Markets are going to react to what’s not priced in – and analysis of what is currently priced in, doesn’t add up. So warned Bridgewater’s chief investment strategist Rebecca Patterson, speaking at FIS in Maastricht.
Markets are discounting that the Federal Reserve starts easing interest rates next year. But markets have not begun discounting that earnings, and earnings expectations, are expected to decline, and if Central Banks are serious about taming inflation, they will destroy demand which will feed into earning expectations. “In aggregate, and at a high level, equity markets would be up this year if we took out the impact of the discount rate,” she said.
Patterson told FIS delegates that Bridgewater’s views on inflation have evolved. Strategists at the world’s biggest hedge fund, which runs a celebrated pure alpha and all-weather strategy, now believe that although inflation will remain “sticky” and will be slow to fall, a more pressing challenge for investors looms in slow growth. Signposting a meaningful contraction ahead, she said slower growth than expected, combined with high inflation, raises the spectre of stagflation.
Almost every asset class will be impacted by central bank tightening in a process that is already starting to appear. The impact is becoming visible in the housing market, and it is increasingly apparent in consumer and business confidence. She said that data suggests the US will likely face a 2 per cent contraction next year, with Europe’s economy shrinking more. “We see a lot of downside risk on growth,” she reiterated.
The difficult economic backdrop is leading to the appearance of economic stimulus in some jurisdictions like Germany and California. But the travails of the United Kingdom’s ex-Prime Minster Truss underscore the challenge of introducing fiscal stimulus in the current climate. “She thought the best way to help the UK was to cap energy and give subsidies to business,” said Patterson. “But she did it with high debt levels and while the BofE was trying to get inflation under control. With fiscal stimulus, monetary tightening, and high debt levels, it was no surprise that bond yields shot up.”

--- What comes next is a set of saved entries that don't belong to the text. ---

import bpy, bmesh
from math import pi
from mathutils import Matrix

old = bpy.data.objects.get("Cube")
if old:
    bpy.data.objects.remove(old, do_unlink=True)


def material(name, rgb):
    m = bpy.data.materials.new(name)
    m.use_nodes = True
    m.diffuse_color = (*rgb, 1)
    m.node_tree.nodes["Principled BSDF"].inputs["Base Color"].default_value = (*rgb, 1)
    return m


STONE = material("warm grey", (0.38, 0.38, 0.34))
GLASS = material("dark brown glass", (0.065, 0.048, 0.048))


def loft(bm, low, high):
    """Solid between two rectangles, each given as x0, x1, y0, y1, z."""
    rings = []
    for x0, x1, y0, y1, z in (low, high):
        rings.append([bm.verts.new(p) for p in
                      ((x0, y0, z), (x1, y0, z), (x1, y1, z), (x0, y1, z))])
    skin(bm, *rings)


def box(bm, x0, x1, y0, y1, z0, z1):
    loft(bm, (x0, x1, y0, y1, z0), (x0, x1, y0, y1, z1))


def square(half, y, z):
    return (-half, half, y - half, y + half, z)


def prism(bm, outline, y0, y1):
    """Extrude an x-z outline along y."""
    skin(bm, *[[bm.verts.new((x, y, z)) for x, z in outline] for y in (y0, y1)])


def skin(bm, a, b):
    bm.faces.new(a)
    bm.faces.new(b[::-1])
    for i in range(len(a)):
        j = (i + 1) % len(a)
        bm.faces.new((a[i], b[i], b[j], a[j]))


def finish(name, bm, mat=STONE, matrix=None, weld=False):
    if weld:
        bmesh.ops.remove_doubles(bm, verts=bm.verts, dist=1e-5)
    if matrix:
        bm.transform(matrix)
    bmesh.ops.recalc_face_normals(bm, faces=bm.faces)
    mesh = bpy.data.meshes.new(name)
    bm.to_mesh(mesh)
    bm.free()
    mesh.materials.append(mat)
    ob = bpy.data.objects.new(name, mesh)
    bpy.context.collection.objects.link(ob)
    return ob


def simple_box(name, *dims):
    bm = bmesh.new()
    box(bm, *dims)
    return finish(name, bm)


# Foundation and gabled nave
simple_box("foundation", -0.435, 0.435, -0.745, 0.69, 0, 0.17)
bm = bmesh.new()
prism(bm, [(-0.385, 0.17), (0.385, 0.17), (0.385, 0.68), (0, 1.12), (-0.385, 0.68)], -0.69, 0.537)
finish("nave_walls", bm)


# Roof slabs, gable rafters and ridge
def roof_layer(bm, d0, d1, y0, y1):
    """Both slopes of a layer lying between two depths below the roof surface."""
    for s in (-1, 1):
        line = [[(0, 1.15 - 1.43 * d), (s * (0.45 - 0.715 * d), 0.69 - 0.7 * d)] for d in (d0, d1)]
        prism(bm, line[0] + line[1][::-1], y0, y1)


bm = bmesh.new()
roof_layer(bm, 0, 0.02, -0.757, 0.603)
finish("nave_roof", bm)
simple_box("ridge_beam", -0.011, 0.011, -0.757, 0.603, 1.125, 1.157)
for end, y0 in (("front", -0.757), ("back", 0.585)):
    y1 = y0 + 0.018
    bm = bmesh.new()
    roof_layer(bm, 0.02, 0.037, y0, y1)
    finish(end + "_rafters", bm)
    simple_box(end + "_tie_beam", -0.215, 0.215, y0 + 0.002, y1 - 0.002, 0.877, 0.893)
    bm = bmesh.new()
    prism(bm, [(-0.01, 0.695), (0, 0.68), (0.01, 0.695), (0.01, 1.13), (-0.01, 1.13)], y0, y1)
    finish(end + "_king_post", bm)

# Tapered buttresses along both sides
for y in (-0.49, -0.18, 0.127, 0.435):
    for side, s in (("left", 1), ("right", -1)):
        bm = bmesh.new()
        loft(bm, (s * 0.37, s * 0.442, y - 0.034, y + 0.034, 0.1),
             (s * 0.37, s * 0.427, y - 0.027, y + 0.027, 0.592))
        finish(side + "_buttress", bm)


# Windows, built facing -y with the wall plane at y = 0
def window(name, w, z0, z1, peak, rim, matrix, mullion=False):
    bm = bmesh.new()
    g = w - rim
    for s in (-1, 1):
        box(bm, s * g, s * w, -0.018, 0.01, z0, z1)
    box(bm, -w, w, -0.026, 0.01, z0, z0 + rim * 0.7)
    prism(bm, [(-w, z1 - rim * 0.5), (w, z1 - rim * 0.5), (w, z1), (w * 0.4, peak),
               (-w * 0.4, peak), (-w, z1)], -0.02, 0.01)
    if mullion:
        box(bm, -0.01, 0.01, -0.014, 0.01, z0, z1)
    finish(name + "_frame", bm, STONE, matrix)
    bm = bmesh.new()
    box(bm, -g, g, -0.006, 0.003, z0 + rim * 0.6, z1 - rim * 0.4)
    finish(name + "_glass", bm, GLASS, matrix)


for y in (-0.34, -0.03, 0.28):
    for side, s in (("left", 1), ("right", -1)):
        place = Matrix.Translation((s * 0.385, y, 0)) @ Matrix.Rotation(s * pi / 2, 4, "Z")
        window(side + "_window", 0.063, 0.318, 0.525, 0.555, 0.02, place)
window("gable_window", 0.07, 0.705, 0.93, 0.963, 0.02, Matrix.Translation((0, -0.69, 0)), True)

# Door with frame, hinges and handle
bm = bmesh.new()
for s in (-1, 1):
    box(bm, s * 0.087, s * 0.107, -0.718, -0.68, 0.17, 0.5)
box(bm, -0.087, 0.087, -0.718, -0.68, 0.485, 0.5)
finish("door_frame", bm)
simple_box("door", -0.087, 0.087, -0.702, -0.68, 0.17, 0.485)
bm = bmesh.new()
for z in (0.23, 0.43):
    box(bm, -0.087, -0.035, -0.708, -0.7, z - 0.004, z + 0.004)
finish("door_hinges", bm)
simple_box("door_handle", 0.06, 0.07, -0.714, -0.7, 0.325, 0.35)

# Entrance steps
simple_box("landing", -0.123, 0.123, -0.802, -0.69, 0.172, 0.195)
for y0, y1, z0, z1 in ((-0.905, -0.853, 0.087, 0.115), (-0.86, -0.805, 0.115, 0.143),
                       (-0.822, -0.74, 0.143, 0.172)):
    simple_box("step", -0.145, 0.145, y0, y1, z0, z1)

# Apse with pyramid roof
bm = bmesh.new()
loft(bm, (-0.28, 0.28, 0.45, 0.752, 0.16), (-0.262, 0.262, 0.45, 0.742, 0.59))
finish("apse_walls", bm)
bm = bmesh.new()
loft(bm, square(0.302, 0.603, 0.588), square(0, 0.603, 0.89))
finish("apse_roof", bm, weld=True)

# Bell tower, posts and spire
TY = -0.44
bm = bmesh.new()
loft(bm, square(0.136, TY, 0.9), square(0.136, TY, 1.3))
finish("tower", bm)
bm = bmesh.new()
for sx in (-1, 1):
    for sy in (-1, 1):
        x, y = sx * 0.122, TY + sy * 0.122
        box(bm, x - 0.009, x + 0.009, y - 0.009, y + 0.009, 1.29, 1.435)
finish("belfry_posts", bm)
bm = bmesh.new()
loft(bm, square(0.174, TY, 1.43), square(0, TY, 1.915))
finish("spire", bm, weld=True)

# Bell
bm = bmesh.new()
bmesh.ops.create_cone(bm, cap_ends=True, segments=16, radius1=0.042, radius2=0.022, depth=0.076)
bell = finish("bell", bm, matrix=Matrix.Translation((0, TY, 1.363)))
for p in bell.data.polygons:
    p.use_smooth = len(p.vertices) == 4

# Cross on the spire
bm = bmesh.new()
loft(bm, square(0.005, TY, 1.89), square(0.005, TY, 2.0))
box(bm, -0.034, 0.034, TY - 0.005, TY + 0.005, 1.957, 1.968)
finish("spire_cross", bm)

Europe faces slow growth and real incomes being hard hit; meanwhile companies are experiencing rising costs caused by high inflation and slower growth. A potential policy misstep could include the ECB using asset purchases to buy Italian bonds to stop spreads widening between Italy and other, stronger, European sovereigns, she warned. “What if some countries don’t want to use [asset purchases] to bail out Italy?” she asked. “The ECB’s job is challenging because the downside to growth is larger than what markets discounting.”

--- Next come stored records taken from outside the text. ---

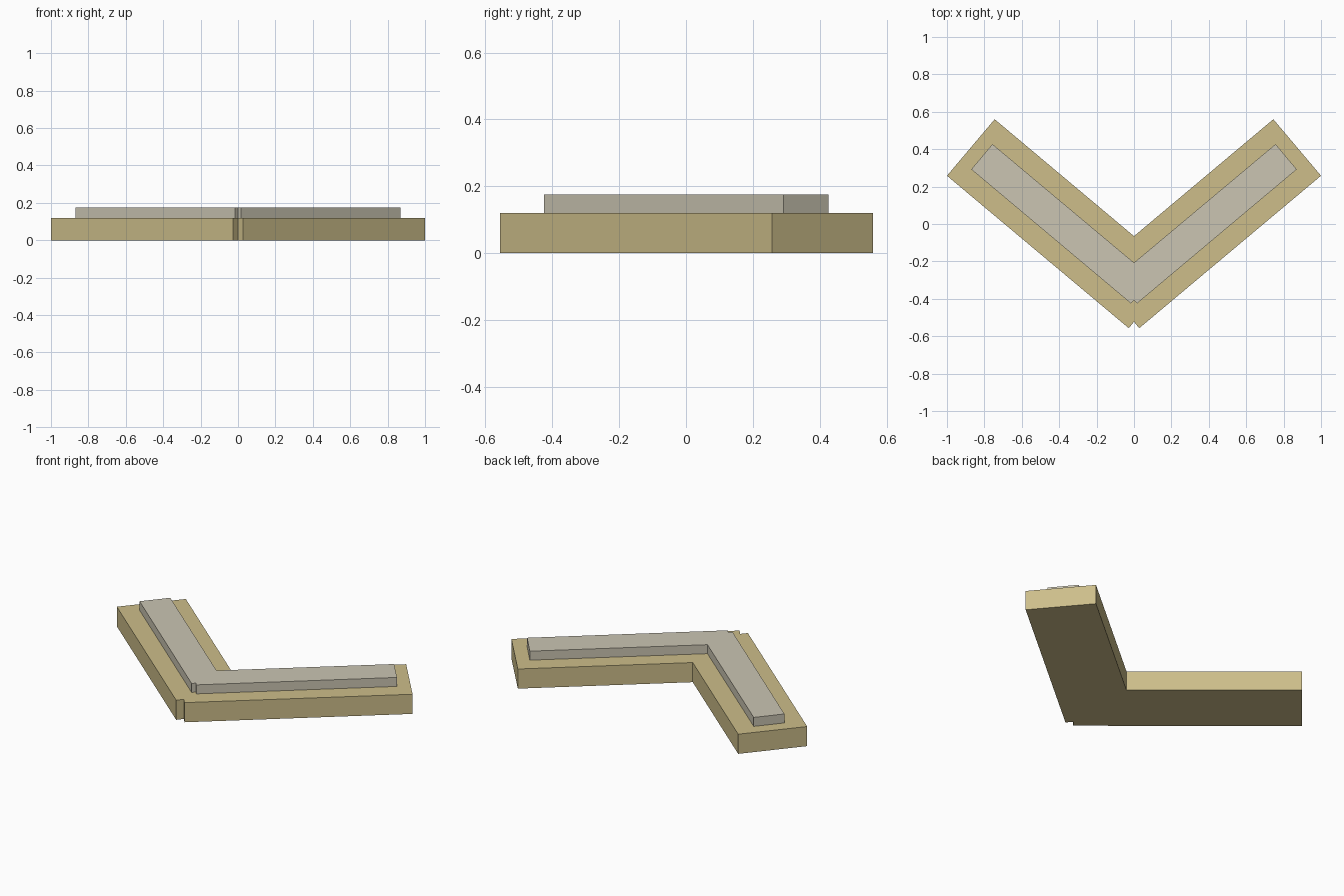
import bpy
import bmesh

if "Cube" in bpy.data.objects:
    bpy.data.objects.remove(bpy.data.objects["Cube"])


def material(name, rgb):
    m = bpy.data.materials.new(name)
    m.diffuse_color = (*rgb, 1)
    m.use_nodes = True
    m.node_tree.nodes["Principled BSDF"].inputs["Base Color"].default_value = m.diffuse_color
    return m


def chevron(name, half, z0, z1, mat):
    """Extrude a V outline mirrored from its right half (first and last points lie on x = 0)."""
    outline = half + [(-x, y) for x, y in reversed(half[1:-1])]
    bm = bmesh.new()
    face = bm.faces.new([bm.verts.new((x, y, z0)) for x, y in outline])
    top = bmesh.ops.extrude_face_region(bm, geom=[face], use_keep_orig=True)["geom"]
    for v in top:
        if isinstance(v, bmesh.types.BMVert):
            v.co.z = z1
    bmesh.ops.recalc_face_normals(bm, faces=bm.faces)
    mesh = bpy.data.meshes.new(name)
    bm.to_mesh(mesh)
    bm.free()
    mesh.materials.append(mat)
    obj = bpy.data.objects.new(name, mesh)
    bpy.context.collection.objects.link(obj)


sand = material("sand", (0.61, 0.515, 0.255))
stone = material("pale stone", (0.597, 0.56, 0.45))

# Wide lower slab with a notch at the front tip
chevron("base_slab", [(0, -0.523), (0.028, -0.557), (1.0, 0.258),
                      (0.745, 0.56), (0, -0.065)], 0, 0.12, sand)
# Narrow raised strip on top
chevron("raised_strip", [(0, -0.407), (0.016, -0.425), (0.87, 0.292),
                         (0.757, 0.427), (0, -0.207)], 0.12, 0.175, stone)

Strategies that worked in the past no longer work. For example, equities and bonds have both performed in a low inflationary world where growth has been mostly positive. Investors have moved into private investments and got paid to take overweight US positions. Moreover, in the past when equities have fallen, Central Banks have stepped in by lowering interest rates and adding stimulus. “Equities turned quickly, even with slowing growth,” she said. Now however, as Central Banks target getting inflation back to between three and two per cent by raising rates, this won’t be possible.
Patterson said Chinese growth is being hit on a couple of fronts. Consumer confidence has been hit by the property crisis while enduring lockdowns are crimping the economy. Exports have been hit by the slowdown in Europe. Positively, she said China doesn’t have policy constraints and can put in place fiscal and monetary stimulus. Still, China remains stymied by the absence of demand. “The problem is that even if you create the availability of credit, you still need demand.” China is also battling longer term challenges like its demographics; productivity will also be impacted by China struggling to access the technology it needs, she predicted.

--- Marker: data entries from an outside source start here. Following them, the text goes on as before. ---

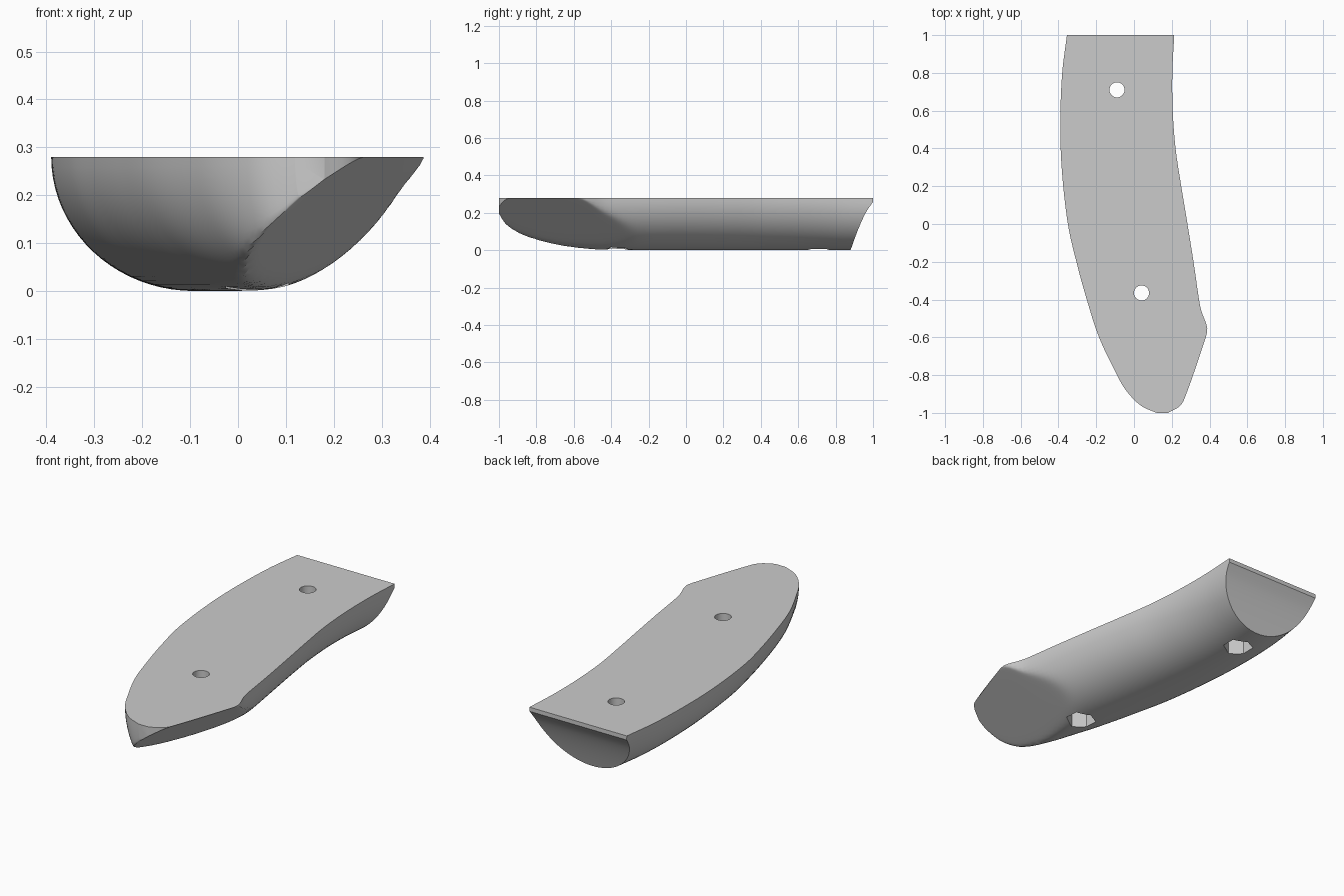
import bpy, bmesh, math

if "Cube" in bpy.data.objects:
    bpy.data.objects.remove(bpy.data.objects["Cube"])

TOP = 0.28
COLS = 40

# Outline of the flat face: (y, x)
LEFT = [(-1, .12), (-.97, .05), (-.93, 0), (-.87, -.05), (-.8, -.09), (-.6, -.185), (-.4, -.25),
        (-.2, -.305), (0, -.35), (.3, -.383), (.55, -.39), (.8, -.38), (1, -.355)]
RIGHT = [(-1, .18), (-.97, .235), (-.93, .265), (-.6, .38), (-.56, .388), (-.53, .383),
         (-.47, .36), (-.43, .349), (-.2, .315), (0, .283), (.2, .25), (.4, .22), (.6, .205), (.8, .203), (1, .213)]


def curve(points, y):
    """Smooth interpolation through the outline points."""
    slopes = [(points[min(i + 1, len(points) - 1)][1] - points[max(i - 1, 0)][1]) /
              (points[min(i + 1, len(points) - 1)][0] - points[max(i - 1, 0)][0])
              for i in range(len(points))]
    for i, ((ya, a), (yb, b)) in enumerate(zip(points, points[1:])):
        if y <= yb:
            h = yb - ya
            t = (y - ya) / h
            return (a * (1 + 2 * t) * (1 - t) ** 2 + slopes[i] * h * t * (1 - t) ** 2
                    + b * t * t * (3 - 2 * t) + slopes[i + 1] * h * t * t * (t - 1))
    return points[-1][1]


def underside(x, y, x_left, x_right):
    """Half-round belly blended into the slanted facet at the nose."""
    mid, radius = (x_left + x_right) / 2, (x_right - x_left) / 2
    belly = TOP - TOP * math.sqrt(max(0, 1 - ((x - mid) / radius) ** 2))
    facet = (.94 * x - .33 * y - .22) / 1.2
    z = (belly + facet + math.sqrt((belly - facet) ** 2 + .0003)) / 2
    return min(TOP, z)


def make_body():
    bm = bmesh.new()
    ys = [-1 + .3 * (i / 20) ** 2 for i in range(20)] + [-.7 + 1.7 * i / 70 for i in range(71)]
    rows = []
    for y in ys:
        xl, xr = curve(LEFT, y), curve(RIGHT, y)
        full = max(xr, .39) if y < -.56 else xr
        row = []
        for c in range(COLS + 1):
            x = xl + (xr - xl) * (1 - math.cos(math.pi * c / COLS)) / 2
            z = TOP if c in (0, COLS) else underside(x, y, xl, full)
            # undercut of the rear end
            cut = .12 * max(0, 1 - z / .25) ** .7 * max(0, (y - .5) / .5)
            row.append(bm.verts.new((x, y - cut, z)))
        rows.append(row)
    for a, b in zip(rows, rows[1:]):
        for c in range(COLS):
            bm.faces.new((a[c], b[c], b[c + 1], a[c + 1]))
        bm.faces.new((a[0], a[-1], b[-1], b[0]))
    # end caps as strips from side to side
    for row in (rows[0], rows[-1]):
        for c in range(COLS // 2):
            loop = [row[c], row[c + 1], row[COLS - c - 1], row[COLS - c]]
            bm.faces.new(list(dict.fromkeys(loop)))
    bmesh.ops.recalc_face_normals(bm, faces=bm.faces)
    mesh = bpy.data.meshes.new("grip_scale")
    bm.to_mesh(mesh)
    bm.free()
    obj = bpy.data.objects.new("grip_scale", mesh)
    bpy.context.collection.objects.link(obj)
    return obj


grey = bpy.data.materials.new("plain_grey")
grey.use_nodes = True
grey.diffuse_color = (.6, .6, .6, 1)
grey.node_tree.nodes["Principled BSDF"].inputs["Base Color"].default_value = (.6, .6, .6, 1)

body = make_body()
body.data.materials.append(grey)
bpy.context.view_layer.objects.active = body


def drill(name, sides, radius, x, y, low, high, turn=0):
    """Cut a straight prism out of the body."""
    bpy.ops.mesh.primitive_cylinder_add(vertices=sides, radius=radius, depth=high - low,
                                        location=(x, y, (low + high) / 2), rotation=(0, 0, turn))
    cutter = bpy.context.object
    cutter.name = name
    cutter.hide_render = True
    cutter.data.materials.append(grey)
    mod = body.modifiers.new(name, 'BOOLEAN')
    mod.object = cutter
    mod.solver = 'EXACT'
    bpy.context.view_layer.objects.active = body
    bpy.ops.object.modifier_apply(modifier=name)
    bpy.data.objects.remove(cutter)


# Screw holes with hexagonal nut pockets beneath
for x, y in ((-.09, .71), (.04, -.365)):
    drill("screw_hole", 32, .04, x, y, -.1, .4)
    drill("nut_pocket", 6, .075, x, y, -.1, .14)

bpy.ops.object.select_all(action='DESELECT')
body.select_set(True)
bpy.context.view_layer.objects.active = body
bpy.ops.object.shade_smooth_by_angle(angle=math.radians(30))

Investors will struggle to access beta in the current environment, meaning alpha becomes more important now than in years prior. This means country selection; manager selection and geographic diversification will become more important than before. Opportunity will come from looking below the hood, although she warned that Bridgewater remains cautious on European equities given the downside risk to growth is greater than what has been discounted. She said key factors to get capital flowing back into Europe depend on the war ending, and China reopening.
European equites may remain in the doldrums, but Bridgewater’s outlook for commodities is more positive. Many commodities have experienced under investment, particularly energy and metals. When demand picks up, supply may not be there, she warned. Moreover, the transition to a green economy will support commodity prices at the margins.
Patterson noted that inflation targeting by central banks has helped anchor expectations. Still, raising rates to tackle inflation will lead to people losing their jobs. “Raising rates isn’t easy,” she said. Moreover, when people start to lose jobs, Central Banks risk rate rises becoming politicised.
She noticed that foreign allocations to US assets are at the highest level since 1980s. Sure, investors may reduce their allocations to US assets when growth in other markets looks better, but she warned that just because another market looks cheap, it doesn’t make it attractive.